What the exercise asks:
Between the line containing "sx, sz = -.363, .883" and the line containing "(.083, .066, .083), 14, 10)" lies a run of lines; give that run again exactly, with both of those lines, and nothing else from the entries below.

Data extracts:

BEGIN

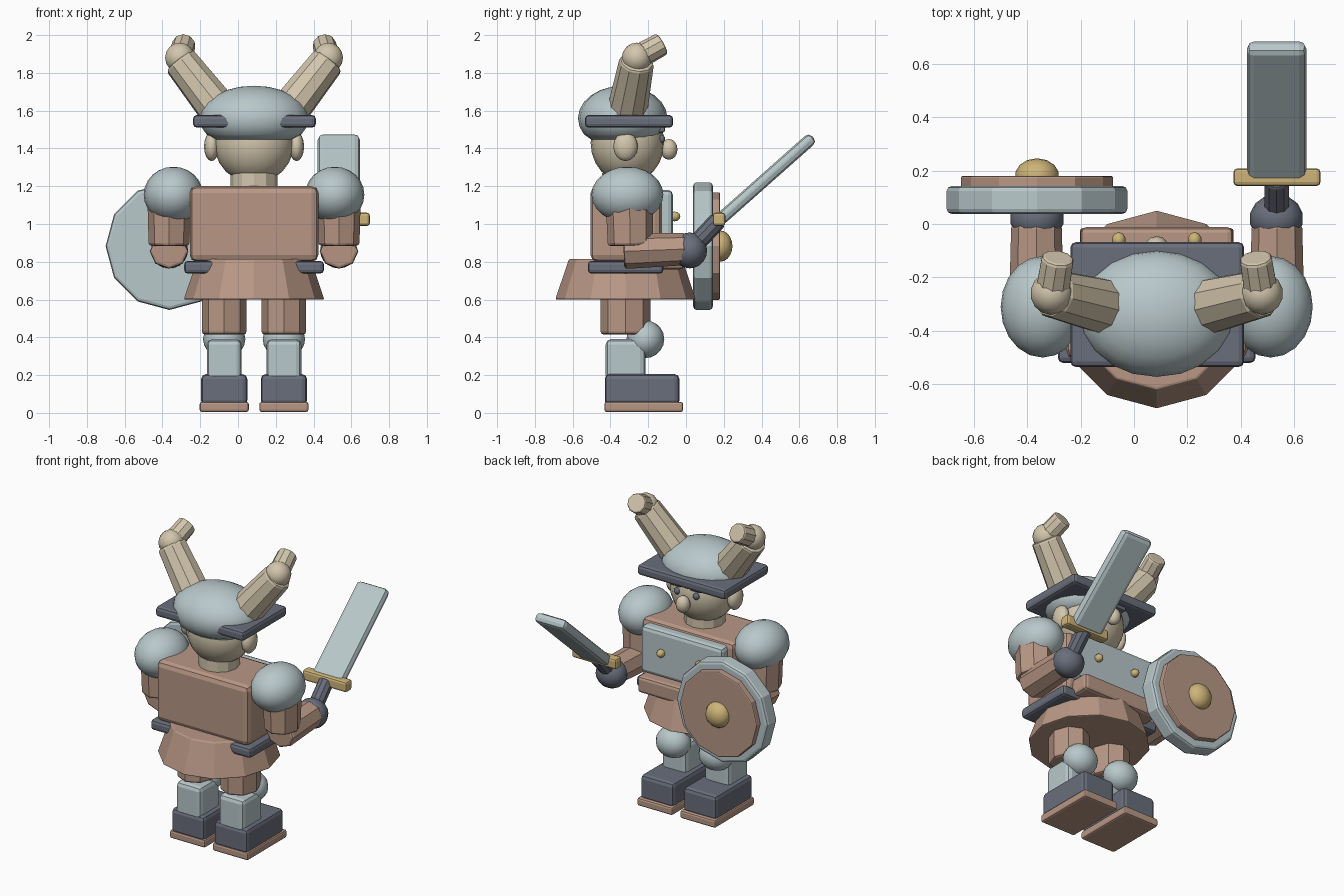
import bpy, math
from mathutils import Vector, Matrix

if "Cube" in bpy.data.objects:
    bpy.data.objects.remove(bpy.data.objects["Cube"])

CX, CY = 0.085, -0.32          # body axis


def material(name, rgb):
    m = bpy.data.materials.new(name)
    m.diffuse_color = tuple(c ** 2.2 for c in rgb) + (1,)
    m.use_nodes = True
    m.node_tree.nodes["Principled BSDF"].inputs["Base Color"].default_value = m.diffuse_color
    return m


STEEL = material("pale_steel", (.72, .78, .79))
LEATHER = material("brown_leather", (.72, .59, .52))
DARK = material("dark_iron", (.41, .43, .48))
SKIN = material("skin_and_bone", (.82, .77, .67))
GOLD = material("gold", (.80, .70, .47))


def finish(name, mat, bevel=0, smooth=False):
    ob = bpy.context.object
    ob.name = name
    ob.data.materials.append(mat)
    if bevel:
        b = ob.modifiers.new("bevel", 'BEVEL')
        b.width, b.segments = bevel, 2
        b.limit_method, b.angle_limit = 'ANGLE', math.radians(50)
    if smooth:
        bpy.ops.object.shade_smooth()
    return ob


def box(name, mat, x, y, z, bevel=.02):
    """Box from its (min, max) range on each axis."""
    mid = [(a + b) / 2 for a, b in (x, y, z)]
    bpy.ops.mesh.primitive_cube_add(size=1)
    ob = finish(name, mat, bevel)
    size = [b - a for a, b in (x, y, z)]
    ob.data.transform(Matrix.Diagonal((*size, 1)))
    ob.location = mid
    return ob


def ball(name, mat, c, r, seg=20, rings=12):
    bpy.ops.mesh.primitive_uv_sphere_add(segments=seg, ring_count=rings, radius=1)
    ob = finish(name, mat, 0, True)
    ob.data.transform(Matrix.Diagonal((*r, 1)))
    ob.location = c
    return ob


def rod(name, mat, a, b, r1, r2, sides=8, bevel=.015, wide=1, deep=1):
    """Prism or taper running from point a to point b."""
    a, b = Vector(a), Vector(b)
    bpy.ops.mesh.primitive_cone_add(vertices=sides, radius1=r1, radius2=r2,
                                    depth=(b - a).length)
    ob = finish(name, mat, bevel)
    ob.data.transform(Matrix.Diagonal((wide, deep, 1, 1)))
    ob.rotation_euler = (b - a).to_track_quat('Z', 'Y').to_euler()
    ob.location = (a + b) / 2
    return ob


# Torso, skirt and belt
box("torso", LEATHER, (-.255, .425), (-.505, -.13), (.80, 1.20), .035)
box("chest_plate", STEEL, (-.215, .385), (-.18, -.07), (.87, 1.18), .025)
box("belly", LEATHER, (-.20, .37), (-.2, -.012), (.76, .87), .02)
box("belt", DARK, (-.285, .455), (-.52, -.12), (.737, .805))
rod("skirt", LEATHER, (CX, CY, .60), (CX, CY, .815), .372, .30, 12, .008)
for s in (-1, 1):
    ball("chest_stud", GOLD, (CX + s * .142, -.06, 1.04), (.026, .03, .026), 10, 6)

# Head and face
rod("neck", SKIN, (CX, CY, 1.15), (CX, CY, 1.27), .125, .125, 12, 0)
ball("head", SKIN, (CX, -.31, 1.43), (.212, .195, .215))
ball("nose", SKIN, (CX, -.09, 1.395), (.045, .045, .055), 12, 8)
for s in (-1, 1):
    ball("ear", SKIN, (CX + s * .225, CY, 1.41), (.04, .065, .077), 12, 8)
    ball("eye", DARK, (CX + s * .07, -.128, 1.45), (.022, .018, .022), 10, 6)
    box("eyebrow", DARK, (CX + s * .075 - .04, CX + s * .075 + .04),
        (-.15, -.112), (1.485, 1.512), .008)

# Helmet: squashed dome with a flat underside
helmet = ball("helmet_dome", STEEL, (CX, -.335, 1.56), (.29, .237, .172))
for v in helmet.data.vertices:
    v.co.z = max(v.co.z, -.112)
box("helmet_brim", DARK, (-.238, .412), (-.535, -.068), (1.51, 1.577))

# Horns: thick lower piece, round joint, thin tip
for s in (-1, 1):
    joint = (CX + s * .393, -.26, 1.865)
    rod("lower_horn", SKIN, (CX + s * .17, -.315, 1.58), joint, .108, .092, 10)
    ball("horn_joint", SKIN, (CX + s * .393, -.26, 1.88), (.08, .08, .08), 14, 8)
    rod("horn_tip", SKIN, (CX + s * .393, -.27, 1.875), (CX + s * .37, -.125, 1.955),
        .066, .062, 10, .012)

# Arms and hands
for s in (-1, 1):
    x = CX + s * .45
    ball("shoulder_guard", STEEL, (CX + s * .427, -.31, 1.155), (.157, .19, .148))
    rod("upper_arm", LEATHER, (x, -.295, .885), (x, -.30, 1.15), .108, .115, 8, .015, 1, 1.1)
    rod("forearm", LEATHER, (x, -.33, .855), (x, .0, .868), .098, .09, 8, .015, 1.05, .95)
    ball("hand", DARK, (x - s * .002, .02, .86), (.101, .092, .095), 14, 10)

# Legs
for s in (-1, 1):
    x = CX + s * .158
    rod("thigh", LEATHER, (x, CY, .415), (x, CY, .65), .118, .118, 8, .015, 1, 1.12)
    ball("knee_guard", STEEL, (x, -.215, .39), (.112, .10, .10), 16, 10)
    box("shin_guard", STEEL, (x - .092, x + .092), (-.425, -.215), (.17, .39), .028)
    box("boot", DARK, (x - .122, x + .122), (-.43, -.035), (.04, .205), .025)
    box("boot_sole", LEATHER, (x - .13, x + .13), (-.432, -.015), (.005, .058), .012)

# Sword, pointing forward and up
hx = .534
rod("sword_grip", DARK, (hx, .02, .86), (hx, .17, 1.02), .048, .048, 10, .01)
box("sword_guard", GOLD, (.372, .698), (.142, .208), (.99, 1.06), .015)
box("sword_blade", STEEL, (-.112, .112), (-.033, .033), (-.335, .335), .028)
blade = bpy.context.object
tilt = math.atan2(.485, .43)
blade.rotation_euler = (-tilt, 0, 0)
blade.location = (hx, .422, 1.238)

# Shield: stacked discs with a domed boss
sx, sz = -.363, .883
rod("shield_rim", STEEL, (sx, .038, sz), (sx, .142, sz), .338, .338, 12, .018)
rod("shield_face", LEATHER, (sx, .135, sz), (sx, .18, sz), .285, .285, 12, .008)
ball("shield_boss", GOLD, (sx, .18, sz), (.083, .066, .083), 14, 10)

END
BEGIN

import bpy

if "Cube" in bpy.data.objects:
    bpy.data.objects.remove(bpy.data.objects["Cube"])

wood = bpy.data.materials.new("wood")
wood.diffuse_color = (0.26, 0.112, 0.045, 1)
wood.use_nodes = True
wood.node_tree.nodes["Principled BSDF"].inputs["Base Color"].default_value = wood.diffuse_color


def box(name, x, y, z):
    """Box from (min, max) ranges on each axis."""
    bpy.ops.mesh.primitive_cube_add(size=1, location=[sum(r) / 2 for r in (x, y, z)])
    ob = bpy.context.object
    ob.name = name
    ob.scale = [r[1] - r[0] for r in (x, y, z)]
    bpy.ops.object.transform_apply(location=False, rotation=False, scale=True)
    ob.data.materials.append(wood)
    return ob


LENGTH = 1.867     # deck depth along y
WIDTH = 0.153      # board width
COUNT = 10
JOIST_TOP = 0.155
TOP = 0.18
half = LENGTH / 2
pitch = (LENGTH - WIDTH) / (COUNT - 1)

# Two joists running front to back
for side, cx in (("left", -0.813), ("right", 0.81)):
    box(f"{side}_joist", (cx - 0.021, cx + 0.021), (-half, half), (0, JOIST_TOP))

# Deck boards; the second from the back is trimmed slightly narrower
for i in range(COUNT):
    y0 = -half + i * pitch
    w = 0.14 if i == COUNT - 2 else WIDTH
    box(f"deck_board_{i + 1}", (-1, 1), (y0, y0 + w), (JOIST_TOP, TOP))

END
BEGIN

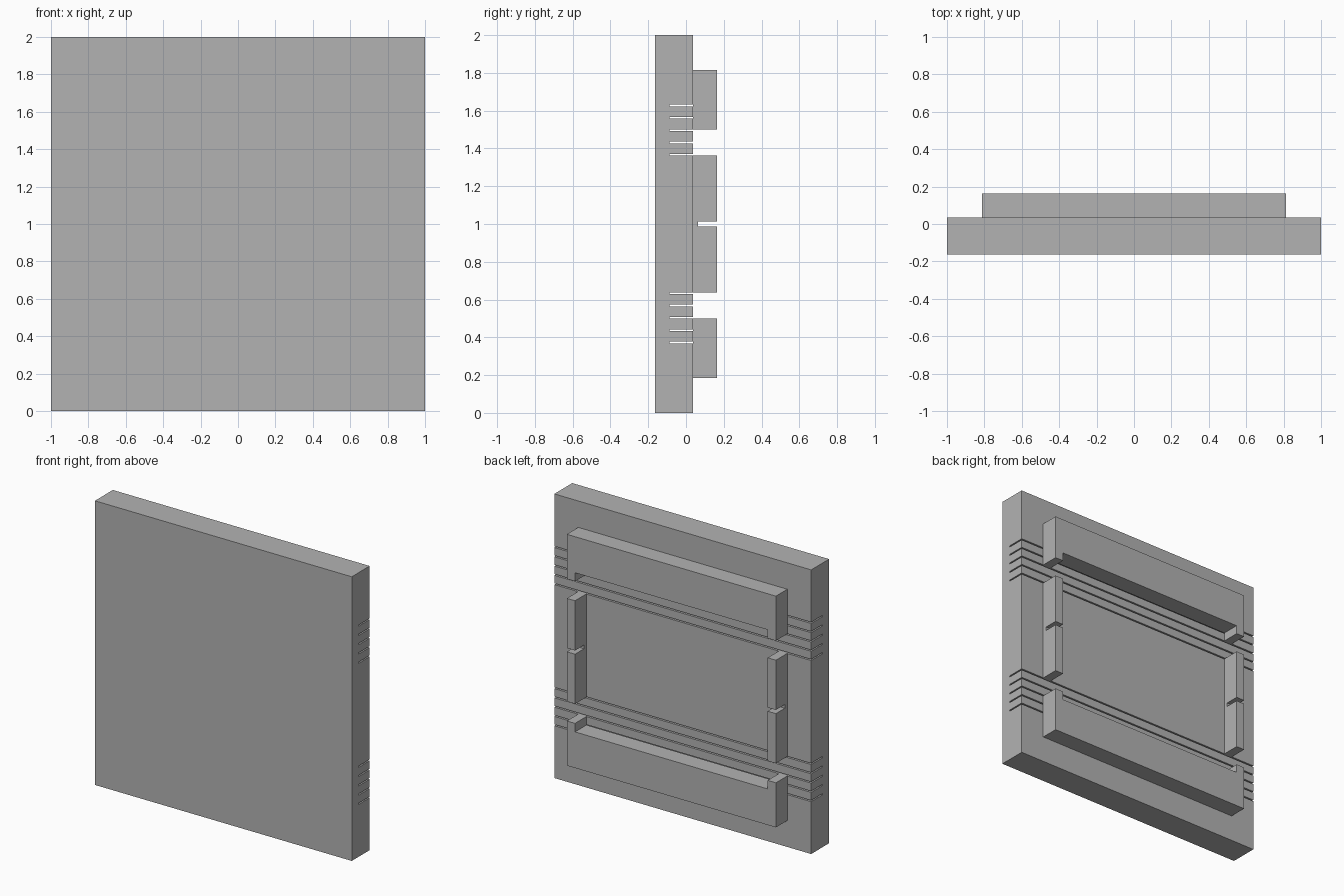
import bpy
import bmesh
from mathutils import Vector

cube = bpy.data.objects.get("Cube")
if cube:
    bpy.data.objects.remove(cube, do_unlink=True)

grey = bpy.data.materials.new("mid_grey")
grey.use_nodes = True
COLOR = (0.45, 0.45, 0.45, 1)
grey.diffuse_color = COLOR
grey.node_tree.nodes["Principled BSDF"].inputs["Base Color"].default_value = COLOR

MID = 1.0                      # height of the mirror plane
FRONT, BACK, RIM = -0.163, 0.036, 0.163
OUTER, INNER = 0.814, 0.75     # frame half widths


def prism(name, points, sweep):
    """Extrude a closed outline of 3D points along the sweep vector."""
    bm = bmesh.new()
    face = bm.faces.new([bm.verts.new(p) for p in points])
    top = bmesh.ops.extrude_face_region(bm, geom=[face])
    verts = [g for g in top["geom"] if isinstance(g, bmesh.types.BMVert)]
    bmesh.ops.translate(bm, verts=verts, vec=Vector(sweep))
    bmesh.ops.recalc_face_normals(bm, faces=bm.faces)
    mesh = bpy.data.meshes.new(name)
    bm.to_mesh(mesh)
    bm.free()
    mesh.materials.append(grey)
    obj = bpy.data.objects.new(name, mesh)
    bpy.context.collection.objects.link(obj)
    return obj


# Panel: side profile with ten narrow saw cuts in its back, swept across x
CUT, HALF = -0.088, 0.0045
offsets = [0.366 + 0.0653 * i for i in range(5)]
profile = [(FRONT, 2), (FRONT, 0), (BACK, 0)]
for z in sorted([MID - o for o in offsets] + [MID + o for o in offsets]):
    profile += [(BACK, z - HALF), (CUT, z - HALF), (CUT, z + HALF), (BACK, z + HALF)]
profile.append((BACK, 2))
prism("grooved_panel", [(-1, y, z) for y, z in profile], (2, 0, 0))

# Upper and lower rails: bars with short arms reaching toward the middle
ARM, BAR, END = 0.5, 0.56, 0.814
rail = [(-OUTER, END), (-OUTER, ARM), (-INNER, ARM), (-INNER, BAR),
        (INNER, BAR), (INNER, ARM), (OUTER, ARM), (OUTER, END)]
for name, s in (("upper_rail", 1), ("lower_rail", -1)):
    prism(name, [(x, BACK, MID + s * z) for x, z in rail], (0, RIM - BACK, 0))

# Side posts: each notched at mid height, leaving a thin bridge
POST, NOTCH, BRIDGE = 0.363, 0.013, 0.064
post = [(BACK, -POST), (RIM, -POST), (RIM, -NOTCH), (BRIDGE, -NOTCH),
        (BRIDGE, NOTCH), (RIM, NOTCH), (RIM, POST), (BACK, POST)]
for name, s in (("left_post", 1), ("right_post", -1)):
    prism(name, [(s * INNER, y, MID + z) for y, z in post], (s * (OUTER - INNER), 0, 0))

END

Result of this exercise:
sx, sz = -.363, .883
rod("shield_rim", STEEL, (sx, .038, sz), (sx, .142, sz), .338, .338, 12, .018)
rod("shield_face", LEATHER, (sx, .135, sz), (sx, .18, sz), .285, .285, 12, .008)
ball("shield_boss", GOLD, (sx, .18, sz), (.083, .066, .083), 14, 10)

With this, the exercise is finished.